Just as was the case in 2018, Duval Democrats continue to challenge for historically safe Republican state House seats.
Last week, Ben Marcus opened a campaign account to run in House District 16, a Republican-leaning seat on Jacksonville’s Southside.
Marcus, a consultant who also briefly interned for a congressman in D.C., will square up against Rep. Jason Fischer.
Marcus described Fischer’s backing of a mayor-appointed school board, a proposal since modified, as the “straw that broke the camel’s back” in terms of his deciding to run.
Fischer’s proposal was modified after resistance, and has now evolved into a local bill asking for a referendum on an elected school superintendent.
However, that proposal was emblematic of a larger problem.
“People are sick of their legislators inserting themselves into homerule conversations across the board,” Marcus said.
“I believe that state legislators’ primary role is to support their constituents and local elected bodies. It’s clear that some legislators, my opponent included, seem to put ambition and ideological purity ahead of that,” Marcus added.
“I will be focused on the district and will work hard every day to connect with people from all walks of life.
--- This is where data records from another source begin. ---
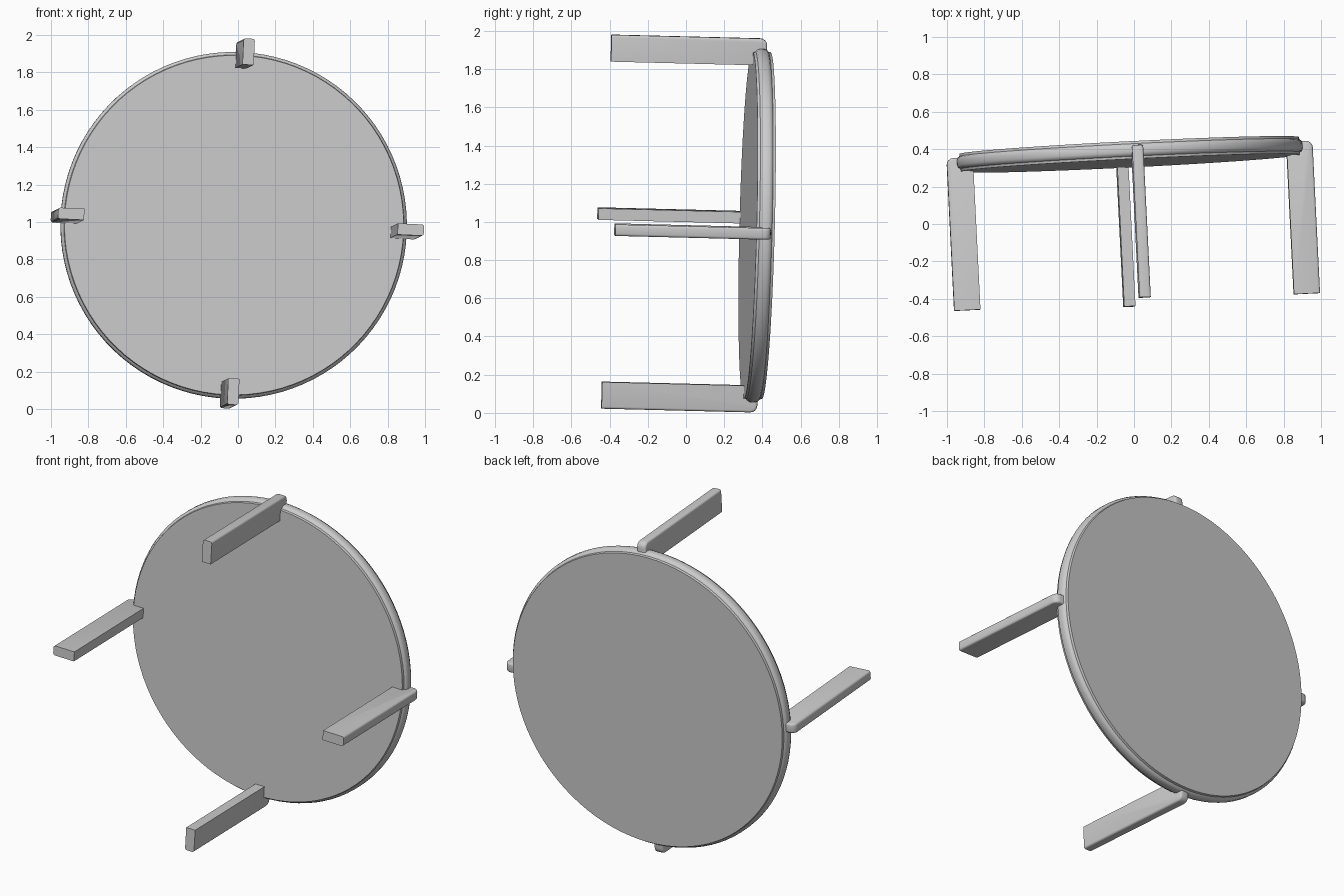
import bpy, bmesh, math
from mathutils import Matrix, Vector

cube = bpy.data.objects.get("Cube")
if cube:
    bpy.data.objects.remove(cube)

grey = bpy.data.materials.new("plain grey")
grey.use_nodes = True
colour = (0.6, 0.6, 0.6, 1)
grey.diffuse_color = colour
grey.node_tree.nodes["Principled BSDF"].inputs["Base Color"].default_value = colour

# Table frame: local z is the table's own up, now pointing to the back
up = Vector((-0.05, 1, -0.025)).normalized()
side = Vector((0.998, 0.05, -0.0465))
side = (side - side.dot(up) * up).normalized()
third = up.cross(side)
TABLE = Matrix((side, third, up)).transposed().to_4x4()
TABLE.translation = (-0.021, 0.325, 0.983)


def finish(bm, name, matrix, angle):
    bmesh.ops.recalc_face_normals(bm, faces=bm.faces)
    mesh = bpy.data.meshes.new(name)
    bm.to_mesh(mesh)
    bm.free()
    mesh.materials.append(grey)
    obj = bpy.data.objects.new(name, mesh)
    bpy.context.collection.objects.link(obj)
    obj.matrix_world = matrix
    bpy.ops.object.select_all(action='DESELECT')
    obj.select_set(True)
    bpy.context.view_layer.objects.active = obj
    bpy.ops.object.shade_smooth_by_angle(angle=math.radians(angle))


# Round top with a softened rim, spun from a profile
THICK = 0.095
profile = [(0, 0), (0.908, 0), (0.911, 0.014), (0.921, 0.02), (0.927, 0.034)]
profile += [(r, THICK - z) for r, z in reversed(profile)]
bm = bmesh.new()
verts = [bm.verts.new((r, 0, z)) for r, z in profile]
edges = [bm.edges.new(pair) for pair in zip(verts, verts[1:])]
bmesh.ops.spin(bm, geom=verts + edges, cent=(0, 0, 0), axis=(0, 0, 1),
               angle=math.tau, steps=96, use_duplicate=False)
bmesh.ops.remove_doubles(bm, verts=bm.verts, dist=0.0005)
finish(bm, "round_top", TABLE, 40)


# Flat legs standing radially around the rim, rounded on the outer side
def leg(name, turn):
    outer, inner, top, foot, width = 0.98, 0.84, 0.073, -0.743, 0.06
    bm = bmesh.new()
    bmesh.ops.create_cube(bm, size=1)
    for v in bm.verts:
        v.co = (outer if v.co.x > 0 else inner, v.co.y * width,
                top if v.co.z > 0 else foot)
    corner = [e for e in bm.edges
              if all(v.co.x > 0.9 and v.co.z > 0 for v in e.verts)]
    bmesh.ops.bevel(bm, geom=corner, offset=0.035, segments=4, profile=0.5,
                    affect='EDGES')
    bm.normal_update()

    def is_soft(e):
        normals = [f.normal for f in e.link_faces]
        flat = any(abs(n.y) > 0.9 for n in normals)
        return flat and any(n.x > 0.1 or n.z > 0.9 for n in normals)

    bmesh.ops.bevel(bm, geom=[e for e in bm.edges if is_soft(e)], offset=0.012,
                    segments=3, profile=0.5, affect='EDGES')
    finish(bm, name, TABLE @ Matrix.Rotation(turn, 4, 'Z'), 35)


for i, name in enumerate(["left_leg", "lower_leg", "right_leg", "upper_leg"]):
    leg(name, i * math.pi / 2)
I ant to invest in our public institutions and assets, protect people’s private property, ensure new development doesn’t impact the availability of clean water, and work to expose efforts by the state Legislature to undermine local decision makers and voters,” Marcus added.
Marcus vows to “talk to ALL voters in the district, including those my opponent thinks he has in the bag.”
“We will invite them to opportunities to get their hands dirty in the policy making process and demonstrate the worth of a constituent-focused state representatives,” he added.
Fischer is a well-funded incumbent who has been fundraising aggressively before the beginning of Session.
Fischer’s Conservative Solutions for Jacksonville committee topped $108,000 on hand after a $35,000 haul in November, including checks from Comcast, the GEO Group and Ygrene Energy.
Fischer added another $14,000 to his campaign account in November, though with $13,000+ in expenses, mostly consulting fees/retainers. He has roughly $64,000 in so-called hard money.
Marcus vows to do things differently.
“We will be completely transparent in our fundraising and hold community conversations all over the district with voters of all stripes. It’s far too normative at this point for politicians to have political committees,” Marcus said, “which I believe subvert campaign finance law and take massive amounts of money from special interests.”
“My opponent is a prime example of this behavior,” Marcus added. “I will NEVER have a political committee nor take money from them, businesses, or PACs. It will be a harder road fundraising, but is the right thing to do.”
“As an alumni of AmeriCorps programs who took an oath to protect and defend the Constitution and as a practicing Jew I believe ethics and value are absolutely central to leading a good life.”
Marcus is working with “fundraising consultants.” An “aggressive fundraising target and schedule is set,” and all parties expect to “be able to raise all the resources necessary to stage a fully built out campaign.”
HD 16 has a strong GOP plurality: of its 120,186 registered voters, over 55,000 are Republican registrants.
Fischer defeated, by 17 points, a general election opponent in 2018. Democrat Ken Organes was outraised and could not get traction against the established incumbent.
However, Marcus notes that Organes “did a great job connecting with voters who had never really been contacted before and we will build on that.”
Marcus is the second Democrat to file a challenge to a House Republican in Duval.
HD 15 Republican Wyman Duggan drew a challenge from Democrat Tammyette Thomas, and the neophyte candidate’s long odds are getting longer, if November campaign finance reports are any indication.
Duggan’s picked up his fundraising pace, with a $35,000 November haul between his campaign account and his political committee.
Perez will be Speaker in 2024-26, and he wants Duggan around.
Duggan, a lawyer/lobbyist by trade, brought in $17,000 to his campaign account also.
He has $107,000 cash on hand. His opponent has yet to raise any money.
Fischer and Duggan are strong allies of Jacksonville Mayor Lenny Curry, and expect that machine to engage as well at some point.